Arne Duncan is the Obama administration’s secretary of education, the highest position in the nation as it relates to schools. Yet it’s quite apparent he has plenty to learn, having been rightly schooled over an astounding comment he made about those who are questioning the new Common Core State Standards rolling into K-12 schools across the nation.
“It’s fascinating to me that some of the pushback is coming from, sort of, white suburban moms who — all of a sudden — their child isn’t as brilliant as they thought they were and their school isn’t quite as good as they thought they were, and that’s pretty scary,” Mr. Duncan said in Richmond, Va., on Nov. 15, while addressing state school superintendents.

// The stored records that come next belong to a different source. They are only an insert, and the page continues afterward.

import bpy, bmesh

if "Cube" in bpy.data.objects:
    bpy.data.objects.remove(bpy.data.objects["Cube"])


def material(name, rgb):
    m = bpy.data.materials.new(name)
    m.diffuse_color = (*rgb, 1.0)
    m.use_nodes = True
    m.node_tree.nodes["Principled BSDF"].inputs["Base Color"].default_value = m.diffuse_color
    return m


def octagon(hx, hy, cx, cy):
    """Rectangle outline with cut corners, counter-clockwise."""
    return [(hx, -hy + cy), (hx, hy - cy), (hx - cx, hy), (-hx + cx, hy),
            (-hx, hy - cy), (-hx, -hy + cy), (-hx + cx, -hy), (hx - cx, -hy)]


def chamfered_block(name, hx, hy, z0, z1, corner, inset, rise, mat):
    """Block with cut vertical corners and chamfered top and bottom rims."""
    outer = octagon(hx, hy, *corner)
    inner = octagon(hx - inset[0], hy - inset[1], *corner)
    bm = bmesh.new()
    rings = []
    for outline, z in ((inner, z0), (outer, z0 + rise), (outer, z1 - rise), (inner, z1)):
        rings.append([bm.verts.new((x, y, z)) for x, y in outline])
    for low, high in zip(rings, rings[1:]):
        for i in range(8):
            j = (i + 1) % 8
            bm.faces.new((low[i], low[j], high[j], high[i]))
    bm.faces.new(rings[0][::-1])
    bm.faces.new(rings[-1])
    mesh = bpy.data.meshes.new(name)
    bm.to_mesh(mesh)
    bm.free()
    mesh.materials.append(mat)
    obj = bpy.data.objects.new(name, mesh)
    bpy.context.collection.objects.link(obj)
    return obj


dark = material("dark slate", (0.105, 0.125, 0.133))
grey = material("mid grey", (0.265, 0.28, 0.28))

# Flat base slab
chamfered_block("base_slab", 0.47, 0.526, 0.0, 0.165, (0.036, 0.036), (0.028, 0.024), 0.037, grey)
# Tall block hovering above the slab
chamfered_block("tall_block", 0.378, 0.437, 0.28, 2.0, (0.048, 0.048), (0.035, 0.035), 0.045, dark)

You know what’s really pretty scary, Mr. Secretary? Anyone who makes a blanket statement about a particular race or gender. It’s not acceptable to attack any demographic. Such a comment from a Cabinet member attacking black men or Latino women would be deemed despicable, and that Cabinet member would almost certainly be fired or forced to resign. It’s no less despicable in this case.
Furthermore, while there’s little doubt this is how Mr. Duncan truly feels, given his weak apologies — he attributes the gaffe to “clumsy phrasing” — there is equally little doubt that he is quite wrong. As Reason.com’s David Harsanyi wrote Friday, “What is fascinating, though, is hearing Duncan contending that certain suburbanite ‘white’ parents have little interest in any genuine assessment of kids and their schools. Evidence seems to suggest the opposite, actually. White suburban moms (shorthand, of course, for moms who live in middle-class communities that feature all kinds of races) seem to have a propensity to spend a lot of time, energy and money creating better schools.”

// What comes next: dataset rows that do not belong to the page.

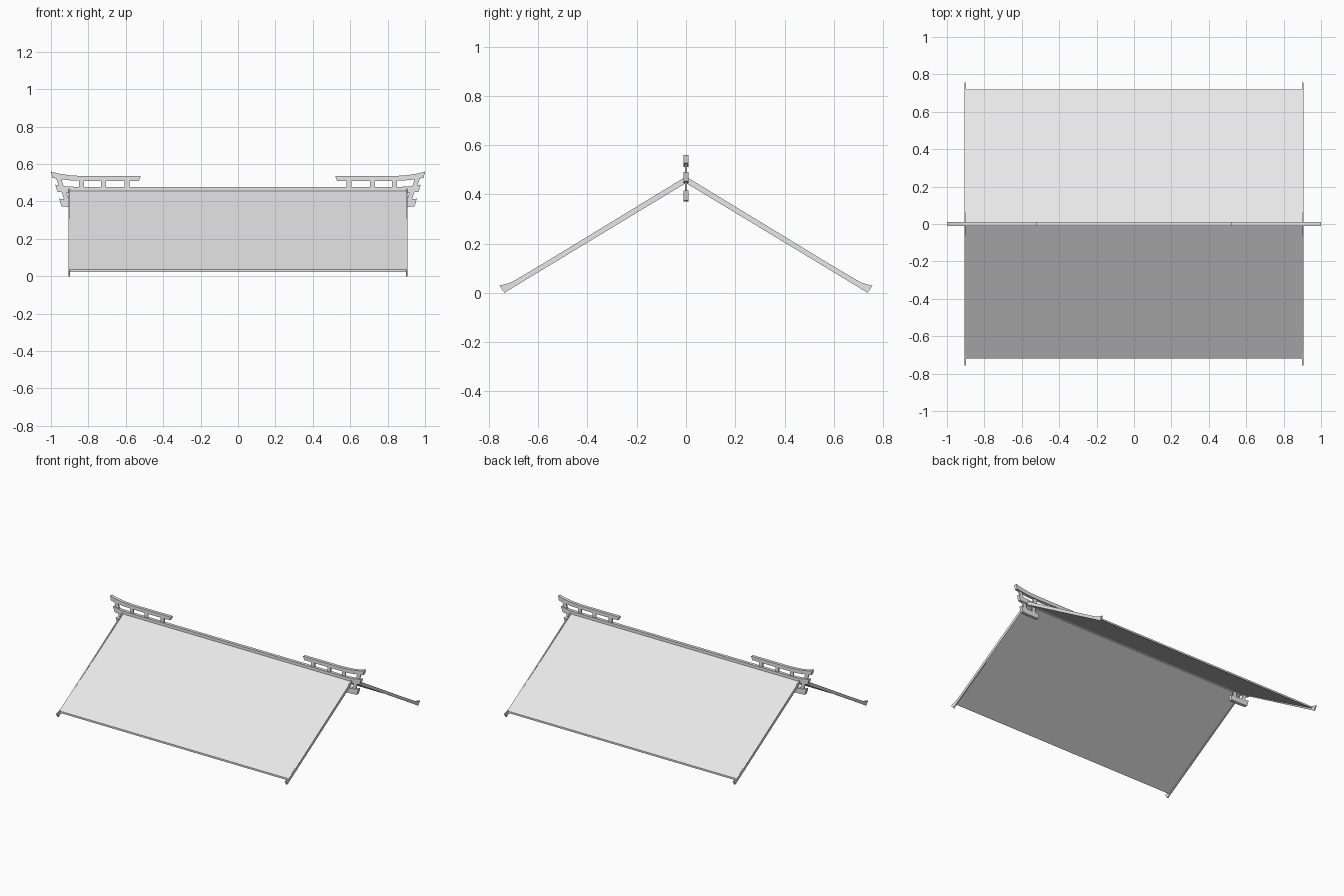
import bpy
import bmesh

cube = bpy.data.objects.get("Cube")
if cube:
    bpy.data.objects.remove(cube, do_unlink=True)

grey = bpy.data.materials.new("plain_grey")
grey.use_nodes = True
grey.diffuse_color = (0.8, 0.8, 0.8, 1)
grey.node_tree.nodes["Principled BSDF"].inputs["Base Color"].default_value = (0.8, 0.8, 0.8, 1)


def prism(name, outline, low, high, axis):
    """Extrude a 2D outline along x (outline in y, z) or y (outline in x, z)."""
    def place(p, depth):
        return (depth, p[0], p[1]) if axis == "x" else (p[0], depth, p[1])

    bm = bmesh.new()
    start = [bm.verts.new(place(p, low)) for p in outline]
    end = [bm.verts.new(place(p, high)) for p in outline]
    bm.faces.new(start)
    bm.faces.new(end)
    for i in range(len(outline)):
        j = (i + 1) % len(outline)
        bm.faces.new((start[i], start[j], end[j], end[i]))
    bmesh.ops.recalc_face_normals(bm, faces=bm.faces)
    mesh = bpy.data.meshes.new(name)
    bm.to_mesh(mesh)
    bm.free()
    mesh.materials.append(grey)
    obj = bpy.data.objects.new(name, mesh)
    bpy.context.collection.objects.link(obj)
    return obj


def mirrored(points):
    return points + [(-a, b) for a, b in reversed(points)]


def post(name, side, bottom, top, width=0.026):
    """Thin upright, optionally leaning outward, from bottom to top centre points."""
    h = width / 2
    outline = [(bottom[0] - h, bottom[1]), (bottom[0] + h, bottom[1]),
               (top[0] + h, top[1]), (top[0] - h, top[1])]
    prism(name, [(side * x, z) for x, z in outline], -0.005, 0.005, "y")


BEAM = 0.011

# Two sloping roof panels
for name, s in (("front", -1), ("back", 1)):
    panel = [(0, 0.463), (s * 0.72, 0.036), (s * 0.72, 0.023), (0, 0.45)]
    prism(name + "_roof_panel", panel, -0.9, 0.9, "x")

# Gable boards with flared feet
upper = [(0, 0.472), (0.69, 0.052), (0.72, 0.039), (0.757, 0.029)]
lower = [(0.737, 0.0), (0.70, 0.023), (0, 0.446)]
board = upper + lower
for name, s in (("left", 1), ("right", -1)):
    for end, d in (("front", -1), ("back", 1)):
        prism(f"{name}_{end}_gable_board", [(d * y, z) for y, z in board],
              s * 0.897, s * 0.905, "x")

# Ridge beam with upturned ends
ridge_top = [(0.85, 0.477), (0.92, 0.481), (0.977, 0.49)]
ridge_bottom = [(0.965, 0.452), (0.91, 0.446), (0.85, 0.444)]
half = ridge_top + ridge_bottom
prism("ridge_beam", mirrored(half), -BEAM, BEAM, "y")

# Crest rails, hanging blocks and their uprights at both ends
rail = [(0.52, 0.535), (0.82, 0.535), (0.9, 0.54), (0.96, 0.549), (1.0, 0.56),
        (0.993, 0.527), (0.95, 0.519), (0.89, 0.512), (0.82, 0.51), (0.53, 0.51)]
block = [(0.81, 0.405), (0.9, 0.408), (0.956, 0.415),
         (0.944, 0.374), (0.9, 0.37), (0.815, 0.37)]
for name, s in (("left", 1), ("right", -1)):
    prism(name + "_crest_rail", [(s * x, z) for x, z in rail], -BEAM, BEAM, "y")
    prism(name + "_hanging_block", [(s * x, z) for x, z in block], -BEAM, BEAM, "y")
    for i, x in enumerate((0.593, 0.72, 0.836)):
        post(f"{name}_crest_post_{i + 1}", s, (x, 0.47), (x, 0.515))
    post(name + "_crest_end_post", s, (0.944, 0.478), (0.959, 0.525))
    post(name + "_block_end_post", s, (0.915, 0.405), (0.931, 0.452))
    post(name + "_block_inner_post", s, (0.845, 0.4), (0.845, 0.45))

Exactly. Everyone recognizes that there is a huge correlation between parental involvement and student achievement. Educators across the country, whether teachers or administrators or, yes, even the top education official in President Barack Obama’s administration, constantly remind everyone that if children are to succeed in school, parental involvement is paramount.

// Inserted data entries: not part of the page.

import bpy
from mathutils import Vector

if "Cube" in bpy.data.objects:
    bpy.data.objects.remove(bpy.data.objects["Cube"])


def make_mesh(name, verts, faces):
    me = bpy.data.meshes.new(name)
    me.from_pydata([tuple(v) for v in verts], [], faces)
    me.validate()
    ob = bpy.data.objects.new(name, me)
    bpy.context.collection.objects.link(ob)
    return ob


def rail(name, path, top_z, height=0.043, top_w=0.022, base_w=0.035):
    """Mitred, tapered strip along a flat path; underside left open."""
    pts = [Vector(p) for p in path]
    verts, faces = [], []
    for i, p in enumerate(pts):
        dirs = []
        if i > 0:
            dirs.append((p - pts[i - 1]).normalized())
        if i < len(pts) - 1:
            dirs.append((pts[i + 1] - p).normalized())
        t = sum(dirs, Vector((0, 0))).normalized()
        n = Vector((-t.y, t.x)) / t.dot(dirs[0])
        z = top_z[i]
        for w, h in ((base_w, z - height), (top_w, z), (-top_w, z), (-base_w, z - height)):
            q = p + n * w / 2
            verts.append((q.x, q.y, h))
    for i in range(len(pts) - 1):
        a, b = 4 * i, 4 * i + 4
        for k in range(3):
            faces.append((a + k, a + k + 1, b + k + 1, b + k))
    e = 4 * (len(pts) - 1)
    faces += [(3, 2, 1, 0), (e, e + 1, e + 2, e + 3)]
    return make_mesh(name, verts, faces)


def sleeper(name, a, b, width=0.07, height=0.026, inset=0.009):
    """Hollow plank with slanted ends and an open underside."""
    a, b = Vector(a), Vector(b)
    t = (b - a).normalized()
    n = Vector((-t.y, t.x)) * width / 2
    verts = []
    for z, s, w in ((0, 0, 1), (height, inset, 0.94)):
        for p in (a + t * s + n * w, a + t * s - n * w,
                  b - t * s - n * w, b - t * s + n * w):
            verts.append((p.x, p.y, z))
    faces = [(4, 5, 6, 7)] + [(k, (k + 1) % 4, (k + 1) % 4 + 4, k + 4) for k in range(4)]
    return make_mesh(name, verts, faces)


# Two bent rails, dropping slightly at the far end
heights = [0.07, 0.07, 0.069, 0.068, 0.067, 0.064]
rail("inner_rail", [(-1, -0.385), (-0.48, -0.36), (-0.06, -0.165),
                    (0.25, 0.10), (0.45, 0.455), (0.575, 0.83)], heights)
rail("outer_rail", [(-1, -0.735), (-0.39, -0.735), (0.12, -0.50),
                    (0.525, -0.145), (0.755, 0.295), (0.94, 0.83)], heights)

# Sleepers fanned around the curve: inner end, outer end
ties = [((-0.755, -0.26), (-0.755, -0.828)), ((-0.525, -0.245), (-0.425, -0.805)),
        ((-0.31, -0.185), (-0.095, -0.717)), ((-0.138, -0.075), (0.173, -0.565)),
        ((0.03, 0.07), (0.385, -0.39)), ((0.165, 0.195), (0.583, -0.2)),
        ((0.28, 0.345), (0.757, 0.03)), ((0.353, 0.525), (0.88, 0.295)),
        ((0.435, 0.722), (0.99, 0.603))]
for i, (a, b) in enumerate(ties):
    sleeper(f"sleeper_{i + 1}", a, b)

But Mr. Duncan’s comments and those of many of his colleagues show that the call for parental involvement is disingenuous. They want parents to help Johnny or Suzy do their homework and back up teachers when Junior isn’t studying. But they don’t want to be told how to do their job or be questioned about standards that have drawn a great deal of warranted scrutiny nationwide — not just from white suburban moms, but parents of all races and economic backgrounds. Even teachers and administrators have expressed concerns with components of Common Core, for a wide variety of legitimate reasons.
Secretary Duncan is ostensibly saying, “We’re the experts here. We’re the professionals. Please stay out of our way.”
It’s time for the secretary and others who criticize Common Core opponents to do a little less talking and a lot more listening. That shouldn’t be hard for Secretary Duncan, whose foot is firmly planted in his mouth.